Ann Koffsky ’93S has many doctors, lawyers, and accountants in her synagogue and in her Jewish community. However, she maintains a unique dual occupation: lifeguard/illustrator, with the main emphasis on illustration.
While at Stern, Koffsky minored in art, a subject she has been interested in since she was a young child. Still, it was a slightly atypical field for an Orthodox Jewish person, and she debated between law, communications, and teaching, leaving art for a hobby. After she fulfilled her minor, however, she realized that art was what she really wanted to pursue as a career, and so she switched art to her major.
“I loved Stern and had the best possible experience there,” said Koffsky. “The art department was full of like-minded students, and we all worked together and gave feedback to each other on our artwork, helping to develop our skills in a collaborative environment. Finding a frum artistic community is very rare once you leave Stern, and I am grateful to have experienced it as a student. I also made some of my lifelong friends there, and I loved being able to switch back and forth between art and Judaic Studies, another field of great interest to me.”
During her senior year at Stern, Koffsky secured a coveted internship at DC Comics, home of Batman, Superman, and Wonder Woman comic books. “I basically got the internship because I was persistent in phoning a specific editor until he finally offered me a job,” recalled Koffsky. “Perseverance really does pay off.”
Though the internship was largely comprised of Xeroxing and making coffee, Koffsky said the energy of the place, combined with the chance to learn from masters of the field by simply watching them work, was beneficial to her. “I learned a lot just by picking things up through osmosis,” she said. She ultimately decided that working in the comics industry wasn’t for her, but appreciated having the chance to determine that while still in school.
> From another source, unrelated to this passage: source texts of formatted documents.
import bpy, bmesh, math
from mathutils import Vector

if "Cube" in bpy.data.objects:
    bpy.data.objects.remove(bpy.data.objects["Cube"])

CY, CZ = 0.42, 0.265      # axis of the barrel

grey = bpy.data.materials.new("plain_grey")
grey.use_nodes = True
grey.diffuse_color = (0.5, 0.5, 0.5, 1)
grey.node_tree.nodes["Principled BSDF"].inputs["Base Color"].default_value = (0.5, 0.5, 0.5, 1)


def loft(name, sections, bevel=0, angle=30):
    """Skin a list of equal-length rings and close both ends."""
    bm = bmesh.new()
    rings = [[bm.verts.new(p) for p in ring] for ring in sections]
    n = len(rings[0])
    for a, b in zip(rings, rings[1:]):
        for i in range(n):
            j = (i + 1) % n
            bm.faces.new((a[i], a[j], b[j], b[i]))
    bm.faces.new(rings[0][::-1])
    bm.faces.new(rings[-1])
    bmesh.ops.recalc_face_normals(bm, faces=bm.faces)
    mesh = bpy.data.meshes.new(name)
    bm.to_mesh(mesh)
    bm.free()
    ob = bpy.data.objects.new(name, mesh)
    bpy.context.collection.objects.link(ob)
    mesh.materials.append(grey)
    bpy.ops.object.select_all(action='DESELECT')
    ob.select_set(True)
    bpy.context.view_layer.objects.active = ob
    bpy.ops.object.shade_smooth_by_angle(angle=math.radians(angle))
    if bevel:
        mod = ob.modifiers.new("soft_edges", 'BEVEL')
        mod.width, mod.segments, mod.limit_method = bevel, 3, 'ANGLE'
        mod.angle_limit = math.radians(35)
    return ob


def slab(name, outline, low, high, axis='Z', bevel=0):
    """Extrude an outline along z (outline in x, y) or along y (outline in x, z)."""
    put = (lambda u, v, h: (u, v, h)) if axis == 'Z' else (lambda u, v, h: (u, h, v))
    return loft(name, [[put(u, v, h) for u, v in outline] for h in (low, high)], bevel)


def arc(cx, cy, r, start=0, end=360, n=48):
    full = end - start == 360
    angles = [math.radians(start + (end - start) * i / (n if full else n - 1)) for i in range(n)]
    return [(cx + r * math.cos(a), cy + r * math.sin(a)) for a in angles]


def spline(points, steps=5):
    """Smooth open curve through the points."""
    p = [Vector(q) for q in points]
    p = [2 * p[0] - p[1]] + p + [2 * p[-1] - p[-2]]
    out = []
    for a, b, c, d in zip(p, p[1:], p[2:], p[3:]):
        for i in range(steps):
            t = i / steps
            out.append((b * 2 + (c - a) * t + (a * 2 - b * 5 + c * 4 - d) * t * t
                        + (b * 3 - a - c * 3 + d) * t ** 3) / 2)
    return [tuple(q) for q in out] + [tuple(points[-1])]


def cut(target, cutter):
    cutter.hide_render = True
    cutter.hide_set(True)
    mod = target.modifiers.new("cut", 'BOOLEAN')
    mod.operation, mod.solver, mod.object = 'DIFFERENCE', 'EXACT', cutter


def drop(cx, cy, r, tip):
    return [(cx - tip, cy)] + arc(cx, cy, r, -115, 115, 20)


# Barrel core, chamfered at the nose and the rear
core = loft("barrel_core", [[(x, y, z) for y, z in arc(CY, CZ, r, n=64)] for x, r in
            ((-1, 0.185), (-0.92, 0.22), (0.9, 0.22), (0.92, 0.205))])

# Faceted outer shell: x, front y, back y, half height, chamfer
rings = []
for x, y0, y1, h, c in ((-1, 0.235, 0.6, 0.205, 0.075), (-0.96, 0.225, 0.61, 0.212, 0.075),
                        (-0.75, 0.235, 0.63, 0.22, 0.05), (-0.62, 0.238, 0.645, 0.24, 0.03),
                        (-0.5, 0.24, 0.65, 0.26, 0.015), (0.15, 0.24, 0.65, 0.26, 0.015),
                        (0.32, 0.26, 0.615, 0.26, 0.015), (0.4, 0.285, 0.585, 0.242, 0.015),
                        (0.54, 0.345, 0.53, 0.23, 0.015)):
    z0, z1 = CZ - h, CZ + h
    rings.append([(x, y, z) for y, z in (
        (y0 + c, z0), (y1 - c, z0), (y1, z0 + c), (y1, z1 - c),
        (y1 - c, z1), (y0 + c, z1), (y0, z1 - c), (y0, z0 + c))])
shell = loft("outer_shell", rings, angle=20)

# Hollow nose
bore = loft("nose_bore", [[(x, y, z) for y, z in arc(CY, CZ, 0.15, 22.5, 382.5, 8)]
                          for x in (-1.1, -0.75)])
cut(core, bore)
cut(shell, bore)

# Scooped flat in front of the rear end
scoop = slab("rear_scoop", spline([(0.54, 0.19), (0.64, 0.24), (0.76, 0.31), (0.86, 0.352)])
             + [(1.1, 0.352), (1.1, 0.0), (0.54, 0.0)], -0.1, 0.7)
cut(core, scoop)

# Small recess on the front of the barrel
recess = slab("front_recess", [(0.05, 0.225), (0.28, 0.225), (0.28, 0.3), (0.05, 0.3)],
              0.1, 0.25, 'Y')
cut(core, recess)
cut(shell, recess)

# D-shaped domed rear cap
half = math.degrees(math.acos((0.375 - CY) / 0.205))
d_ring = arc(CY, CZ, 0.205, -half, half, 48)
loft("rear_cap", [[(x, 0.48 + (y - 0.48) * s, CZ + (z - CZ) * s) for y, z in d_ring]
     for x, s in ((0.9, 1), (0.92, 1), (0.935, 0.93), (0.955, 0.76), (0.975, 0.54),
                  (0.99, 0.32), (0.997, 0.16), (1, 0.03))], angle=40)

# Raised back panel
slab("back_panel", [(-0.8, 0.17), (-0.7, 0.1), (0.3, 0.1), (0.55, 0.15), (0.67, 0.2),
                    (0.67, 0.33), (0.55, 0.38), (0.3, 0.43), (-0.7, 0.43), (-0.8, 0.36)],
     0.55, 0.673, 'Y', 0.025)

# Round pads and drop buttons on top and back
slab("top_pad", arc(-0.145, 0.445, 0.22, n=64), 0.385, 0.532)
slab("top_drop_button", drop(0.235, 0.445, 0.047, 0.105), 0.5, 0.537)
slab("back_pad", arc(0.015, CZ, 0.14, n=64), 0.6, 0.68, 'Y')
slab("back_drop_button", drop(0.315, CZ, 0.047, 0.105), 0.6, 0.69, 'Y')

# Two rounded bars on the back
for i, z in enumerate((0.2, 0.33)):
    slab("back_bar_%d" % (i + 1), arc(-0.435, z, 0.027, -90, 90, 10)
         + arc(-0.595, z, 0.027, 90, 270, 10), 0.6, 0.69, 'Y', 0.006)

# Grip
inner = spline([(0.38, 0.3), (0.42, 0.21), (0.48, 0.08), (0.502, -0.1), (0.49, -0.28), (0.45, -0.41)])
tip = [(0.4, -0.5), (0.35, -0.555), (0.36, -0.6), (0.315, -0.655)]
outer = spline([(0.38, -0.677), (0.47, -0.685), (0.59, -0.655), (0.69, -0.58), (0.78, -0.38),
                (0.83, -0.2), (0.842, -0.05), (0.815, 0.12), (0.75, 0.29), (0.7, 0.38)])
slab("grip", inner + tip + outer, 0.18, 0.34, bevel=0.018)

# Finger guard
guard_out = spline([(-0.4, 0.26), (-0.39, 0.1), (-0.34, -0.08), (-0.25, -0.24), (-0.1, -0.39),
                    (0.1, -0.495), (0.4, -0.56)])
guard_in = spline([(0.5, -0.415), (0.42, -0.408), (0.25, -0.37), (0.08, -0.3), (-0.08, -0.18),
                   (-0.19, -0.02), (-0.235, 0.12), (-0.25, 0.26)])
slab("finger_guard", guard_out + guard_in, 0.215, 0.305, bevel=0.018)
“I decided that writing and illustrating children’s books fit my whimsy more, and I think educating kids is one of the noblest goals,” Koffsky explained. “Creating fun and interesting books and illustrations for children is really where my soul is, and where I feel I can make a difference.”
During the summers, Ann works as a lifeguard at her children’s day camp, where she received inspiration for her most recent book, Noah’s Swimathon, published by URJ Press. The book, a story of a young boy learning to swim for the first time, was selected to be the June gift for those signed up to PJ Library, a wonderful resource that sends a Jewish book or CD each month to Jewish families across North America.
Many of Koffsky’s works focus on Jewish themes, and she has authored and illustrated books on Passover, Chanukah, Shabbos, and Israel. In total, Koffsky has worked on over 20 books for children, and designed toys, calendars, over 100 greeting cards, and ketubot (Jewish marriage certificates) for major companies, including Hallmark and Papyrus, and individuals. Her book, My Cousin Tamar Lives in Israel (URJ Press), was given a Notable Book designation by the Association of Jewish Libraries.
She spoke about her work and reviewed student portfolios in an event sponsored by the art department on the Beren Campus in April. She has already been invited back for fall 2011.
Koffsky and her husband, Mark ’93YC, live with their three children in West Hempstead, NY. To reconnect with Ann or other YU alumni, visit www.yu.edu/alumnidirectory.